YOUR TASK
Search the listing below, and show each line that includes the word "context".

── MATERIAL FOR THIS TASK ──

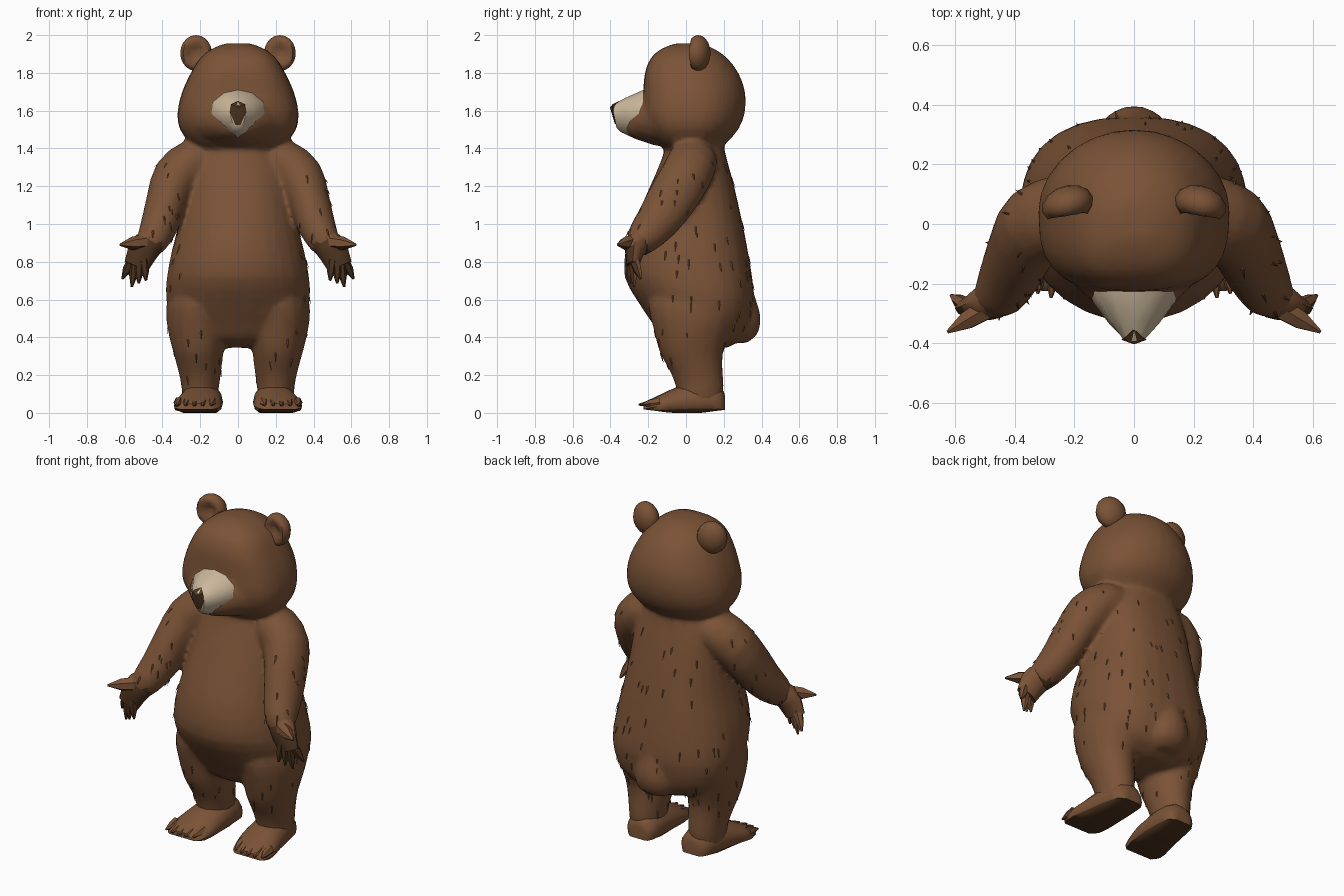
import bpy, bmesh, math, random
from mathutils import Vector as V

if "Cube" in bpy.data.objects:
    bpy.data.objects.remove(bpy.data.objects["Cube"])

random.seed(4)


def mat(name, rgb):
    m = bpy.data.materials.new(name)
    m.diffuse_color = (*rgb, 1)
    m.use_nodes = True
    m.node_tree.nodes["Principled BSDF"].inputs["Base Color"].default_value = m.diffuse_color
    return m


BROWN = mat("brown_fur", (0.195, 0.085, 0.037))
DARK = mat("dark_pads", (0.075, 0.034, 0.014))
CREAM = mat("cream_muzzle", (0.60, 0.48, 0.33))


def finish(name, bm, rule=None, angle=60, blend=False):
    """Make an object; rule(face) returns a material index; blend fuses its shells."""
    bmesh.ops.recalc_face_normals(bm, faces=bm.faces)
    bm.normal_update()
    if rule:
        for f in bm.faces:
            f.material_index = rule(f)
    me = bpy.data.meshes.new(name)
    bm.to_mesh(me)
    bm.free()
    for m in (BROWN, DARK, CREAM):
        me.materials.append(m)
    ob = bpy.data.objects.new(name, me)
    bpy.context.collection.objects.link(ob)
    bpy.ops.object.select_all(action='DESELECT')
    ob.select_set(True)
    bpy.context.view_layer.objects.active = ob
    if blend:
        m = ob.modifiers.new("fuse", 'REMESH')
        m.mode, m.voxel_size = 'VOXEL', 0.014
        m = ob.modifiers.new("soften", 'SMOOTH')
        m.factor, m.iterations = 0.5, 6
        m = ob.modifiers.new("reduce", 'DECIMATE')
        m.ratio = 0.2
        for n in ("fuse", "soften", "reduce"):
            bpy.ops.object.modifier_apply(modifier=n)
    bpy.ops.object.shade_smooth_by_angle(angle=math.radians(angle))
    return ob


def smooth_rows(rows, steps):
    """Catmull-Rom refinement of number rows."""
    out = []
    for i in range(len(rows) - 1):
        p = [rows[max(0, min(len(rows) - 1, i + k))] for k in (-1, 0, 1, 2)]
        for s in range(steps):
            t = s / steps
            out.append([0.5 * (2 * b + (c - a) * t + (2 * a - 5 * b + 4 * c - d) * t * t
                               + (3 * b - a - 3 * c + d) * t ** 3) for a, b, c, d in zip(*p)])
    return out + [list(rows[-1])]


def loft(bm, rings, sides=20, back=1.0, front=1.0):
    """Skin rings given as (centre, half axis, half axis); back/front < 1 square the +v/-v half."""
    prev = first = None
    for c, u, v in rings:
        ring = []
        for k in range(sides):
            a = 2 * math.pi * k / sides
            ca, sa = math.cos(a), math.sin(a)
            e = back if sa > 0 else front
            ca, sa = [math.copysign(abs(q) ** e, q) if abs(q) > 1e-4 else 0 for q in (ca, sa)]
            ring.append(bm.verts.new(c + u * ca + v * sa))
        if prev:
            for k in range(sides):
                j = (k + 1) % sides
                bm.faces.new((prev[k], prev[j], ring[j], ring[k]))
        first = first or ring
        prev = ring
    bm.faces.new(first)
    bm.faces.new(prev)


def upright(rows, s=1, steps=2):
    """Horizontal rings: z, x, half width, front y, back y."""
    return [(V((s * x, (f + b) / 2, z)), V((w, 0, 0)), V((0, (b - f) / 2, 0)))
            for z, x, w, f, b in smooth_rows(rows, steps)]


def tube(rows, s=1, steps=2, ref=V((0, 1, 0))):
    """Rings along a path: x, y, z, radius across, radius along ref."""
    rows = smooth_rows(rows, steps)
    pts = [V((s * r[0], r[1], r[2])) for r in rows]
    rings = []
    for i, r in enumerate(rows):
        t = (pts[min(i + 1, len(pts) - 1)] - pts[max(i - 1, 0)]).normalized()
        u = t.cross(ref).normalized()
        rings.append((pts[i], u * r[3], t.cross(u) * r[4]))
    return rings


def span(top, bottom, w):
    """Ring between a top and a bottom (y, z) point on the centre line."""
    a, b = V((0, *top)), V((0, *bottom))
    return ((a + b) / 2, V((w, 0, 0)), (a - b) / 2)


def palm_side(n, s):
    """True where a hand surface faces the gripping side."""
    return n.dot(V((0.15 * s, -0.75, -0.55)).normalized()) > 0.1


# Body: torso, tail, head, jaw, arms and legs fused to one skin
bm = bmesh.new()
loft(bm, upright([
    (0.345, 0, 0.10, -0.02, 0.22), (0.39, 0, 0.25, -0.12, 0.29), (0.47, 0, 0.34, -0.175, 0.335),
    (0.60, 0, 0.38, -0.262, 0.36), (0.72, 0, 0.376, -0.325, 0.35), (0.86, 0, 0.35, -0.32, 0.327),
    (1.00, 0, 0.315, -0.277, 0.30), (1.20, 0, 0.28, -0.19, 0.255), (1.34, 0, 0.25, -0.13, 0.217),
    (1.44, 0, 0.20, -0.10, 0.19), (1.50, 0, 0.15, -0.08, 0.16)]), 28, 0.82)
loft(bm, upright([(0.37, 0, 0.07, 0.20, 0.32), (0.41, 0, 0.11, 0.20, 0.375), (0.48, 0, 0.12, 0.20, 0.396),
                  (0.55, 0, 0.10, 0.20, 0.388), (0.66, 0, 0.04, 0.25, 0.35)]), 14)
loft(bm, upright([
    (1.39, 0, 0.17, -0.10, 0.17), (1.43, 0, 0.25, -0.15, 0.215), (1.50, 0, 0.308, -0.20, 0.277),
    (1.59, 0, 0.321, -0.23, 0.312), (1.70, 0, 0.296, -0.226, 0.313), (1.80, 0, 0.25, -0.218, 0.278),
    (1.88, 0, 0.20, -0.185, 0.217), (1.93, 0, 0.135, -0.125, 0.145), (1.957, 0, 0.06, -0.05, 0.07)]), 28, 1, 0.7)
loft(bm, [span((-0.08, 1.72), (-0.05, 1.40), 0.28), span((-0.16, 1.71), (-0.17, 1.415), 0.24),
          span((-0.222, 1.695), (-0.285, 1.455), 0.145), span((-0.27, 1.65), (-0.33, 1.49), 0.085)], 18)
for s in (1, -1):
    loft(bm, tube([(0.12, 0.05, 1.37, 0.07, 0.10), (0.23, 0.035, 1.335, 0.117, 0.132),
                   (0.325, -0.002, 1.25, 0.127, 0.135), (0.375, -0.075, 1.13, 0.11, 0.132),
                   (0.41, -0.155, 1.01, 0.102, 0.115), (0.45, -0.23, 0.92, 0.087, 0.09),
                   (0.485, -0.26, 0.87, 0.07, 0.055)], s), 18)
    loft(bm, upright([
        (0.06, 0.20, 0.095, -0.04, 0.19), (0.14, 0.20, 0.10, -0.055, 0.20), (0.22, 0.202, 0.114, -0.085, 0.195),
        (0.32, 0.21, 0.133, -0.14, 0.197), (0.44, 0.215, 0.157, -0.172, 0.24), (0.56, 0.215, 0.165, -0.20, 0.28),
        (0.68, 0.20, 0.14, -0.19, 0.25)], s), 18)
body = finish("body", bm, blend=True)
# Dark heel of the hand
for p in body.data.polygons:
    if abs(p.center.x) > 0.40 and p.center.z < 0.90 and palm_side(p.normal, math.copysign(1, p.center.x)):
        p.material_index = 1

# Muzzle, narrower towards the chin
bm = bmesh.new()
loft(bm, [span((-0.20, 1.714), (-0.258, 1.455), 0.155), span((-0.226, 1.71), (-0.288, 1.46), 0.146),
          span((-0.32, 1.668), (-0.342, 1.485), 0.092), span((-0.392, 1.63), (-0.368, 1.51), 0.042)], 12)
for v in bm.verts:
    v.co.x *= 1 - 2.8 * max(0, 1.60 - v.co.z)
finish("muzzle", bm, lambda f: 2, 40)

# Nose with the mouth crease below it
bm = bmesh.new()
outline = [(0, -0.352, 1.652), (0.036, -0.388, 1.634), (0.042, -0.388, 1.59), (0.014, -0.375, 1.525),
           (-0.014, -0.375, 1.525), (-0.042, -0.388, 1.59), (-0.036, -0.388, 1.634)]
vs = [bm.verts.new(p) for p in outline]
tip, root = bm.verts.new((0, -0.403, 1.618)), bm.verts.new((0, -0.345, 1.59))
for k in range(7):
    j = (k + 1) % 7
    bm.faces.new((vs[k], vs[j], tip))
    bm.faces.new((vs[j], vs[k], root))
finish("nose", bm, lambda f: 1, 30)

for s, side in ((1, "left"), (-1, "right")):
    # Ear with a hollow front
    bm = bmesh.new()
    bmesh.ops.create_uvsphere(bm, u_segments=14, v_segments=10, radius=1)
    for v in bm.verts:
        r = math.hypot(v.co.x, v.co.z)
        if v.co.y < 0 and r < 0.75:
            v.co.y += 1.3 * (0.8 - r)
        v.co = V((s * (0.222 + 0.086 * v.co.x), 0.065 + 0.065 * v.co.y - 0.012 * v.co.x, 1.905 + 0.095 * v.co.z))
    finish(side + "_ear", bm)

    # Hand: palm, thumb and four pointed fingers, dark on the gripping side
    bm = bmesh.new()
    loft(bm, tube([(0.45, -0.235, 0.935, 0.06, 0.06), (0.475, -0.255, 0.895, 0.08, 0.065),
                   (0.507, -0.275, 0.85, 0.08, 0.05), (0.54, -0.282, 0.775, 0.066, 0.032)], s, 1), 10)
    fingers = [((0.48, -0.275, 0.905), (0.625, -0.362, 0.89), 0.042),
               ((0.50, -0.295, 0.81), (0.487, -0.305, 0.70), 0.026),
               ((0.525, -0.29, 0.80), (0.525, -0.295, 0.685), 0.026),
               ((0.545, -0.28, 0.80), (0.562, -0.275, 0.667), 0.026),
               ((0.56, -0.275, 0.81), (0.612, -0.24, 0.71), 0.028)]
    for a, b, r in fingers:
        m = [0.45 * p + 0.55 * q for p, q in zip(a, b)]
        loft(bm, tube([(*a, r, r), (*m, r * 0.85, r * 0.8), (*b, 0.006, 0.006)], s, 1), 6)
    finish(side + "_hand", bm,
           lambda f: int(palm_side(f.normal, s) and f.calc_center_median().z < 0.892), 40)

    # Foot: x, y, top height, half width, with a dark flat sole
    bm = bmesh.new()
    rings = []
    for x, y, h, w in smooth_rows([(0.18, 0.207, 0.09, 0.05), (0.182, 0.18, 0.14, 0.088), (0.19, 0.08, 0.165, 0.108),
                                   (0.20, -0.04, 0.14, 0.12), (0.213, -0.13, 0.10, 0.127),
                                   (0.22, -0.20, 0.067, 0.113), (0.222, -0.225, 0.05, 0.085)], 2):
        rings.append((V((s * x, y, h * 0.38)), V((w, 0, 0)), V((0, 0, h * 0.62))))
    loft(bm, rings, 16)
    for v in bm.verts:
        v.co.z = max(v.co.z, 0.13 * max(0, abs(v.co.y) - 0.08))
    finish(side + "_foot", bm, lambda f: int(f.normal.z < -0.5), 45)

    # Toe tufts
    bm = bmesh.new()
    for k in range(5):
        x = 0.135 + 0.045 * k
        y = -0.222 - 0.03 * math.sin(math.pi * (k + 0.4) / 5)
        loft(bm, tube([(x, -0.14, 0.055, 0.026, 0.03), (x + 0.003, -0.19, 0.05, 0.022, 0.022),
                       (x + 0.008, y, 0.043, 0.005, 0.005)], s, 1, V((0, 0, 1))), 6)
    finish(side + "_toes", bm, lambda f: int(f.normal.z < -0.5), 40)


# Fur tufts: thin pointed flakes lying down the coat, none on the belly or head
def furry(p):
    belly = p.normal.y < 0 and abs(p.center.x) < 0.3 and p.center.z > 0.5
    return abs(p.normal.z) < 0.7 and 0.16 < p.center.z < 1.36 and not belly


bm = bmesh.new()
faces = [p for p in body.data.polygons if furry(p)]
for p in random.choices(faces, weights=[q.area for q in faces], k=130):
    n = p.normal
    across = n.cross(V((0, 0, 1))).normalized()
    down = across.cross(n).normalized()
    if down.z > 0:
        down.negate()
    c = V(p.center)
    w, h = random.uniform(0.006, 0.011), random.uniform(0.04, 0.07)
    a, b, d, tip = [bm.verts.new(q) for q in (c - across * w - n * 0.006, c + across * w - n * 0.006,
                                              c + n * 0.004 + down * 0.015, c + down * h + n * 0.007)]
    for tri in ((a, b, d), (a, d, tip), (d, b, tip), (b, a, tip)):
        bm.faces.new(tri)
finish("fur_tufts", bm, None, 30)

───
── MATERIAL FOR THIS TASK ──

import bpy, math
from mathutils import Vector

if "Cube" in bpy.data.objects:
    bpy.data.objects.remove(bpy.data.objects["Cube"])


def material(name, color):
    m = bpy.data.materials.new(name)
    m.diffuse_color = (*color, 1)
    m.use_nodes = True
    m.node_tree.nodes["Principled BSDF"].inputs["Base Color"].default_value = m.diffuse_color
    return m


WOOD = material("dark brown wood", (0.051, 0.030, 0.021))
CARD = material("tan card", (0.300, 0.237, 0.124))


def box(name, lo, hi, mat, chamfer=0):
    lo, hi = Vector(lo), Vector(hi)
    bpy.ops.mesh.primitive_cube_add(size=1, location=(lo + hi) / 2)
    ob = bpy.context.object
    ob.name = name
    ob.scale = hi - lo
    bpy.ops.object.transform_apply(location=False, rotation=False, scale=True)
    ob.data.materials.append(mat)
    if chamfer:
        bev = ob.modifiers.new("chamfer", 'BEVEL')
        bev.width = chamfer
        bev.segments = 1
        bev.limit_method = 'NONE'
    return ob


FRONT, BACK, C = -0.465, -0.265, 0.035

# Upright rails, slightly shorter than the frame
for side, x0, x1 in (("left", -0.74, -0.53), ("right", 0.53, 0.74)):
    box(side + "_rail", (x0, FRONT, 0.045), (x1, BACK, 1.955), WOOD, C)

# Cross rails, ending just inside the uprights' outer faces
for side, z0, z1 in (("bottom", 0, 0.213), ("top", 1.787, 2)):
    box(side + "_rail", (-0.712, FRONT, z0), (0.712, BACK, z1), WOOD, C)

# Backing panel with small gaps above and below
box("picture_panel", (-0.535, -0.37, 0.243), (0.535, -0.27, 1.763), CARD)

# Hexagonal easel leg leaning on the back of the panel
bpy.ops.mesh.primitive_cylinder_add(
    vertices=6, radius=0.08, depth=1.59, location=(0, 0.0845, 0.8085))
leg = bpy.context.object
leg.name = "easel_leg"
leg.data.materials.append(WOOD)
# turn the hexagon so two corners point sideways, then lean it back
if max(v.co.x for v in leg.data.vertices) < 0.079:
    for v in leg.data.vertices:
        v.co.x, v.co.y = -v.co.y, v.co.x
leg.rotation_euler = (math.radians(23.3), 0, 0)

───

WRITTEN SOLUTION
    bpy.context.collection.objects.link(ob)
    bpy.context.view_layer.objects.active = ob
    ob = bpy.context.object
leg = bpy.context.object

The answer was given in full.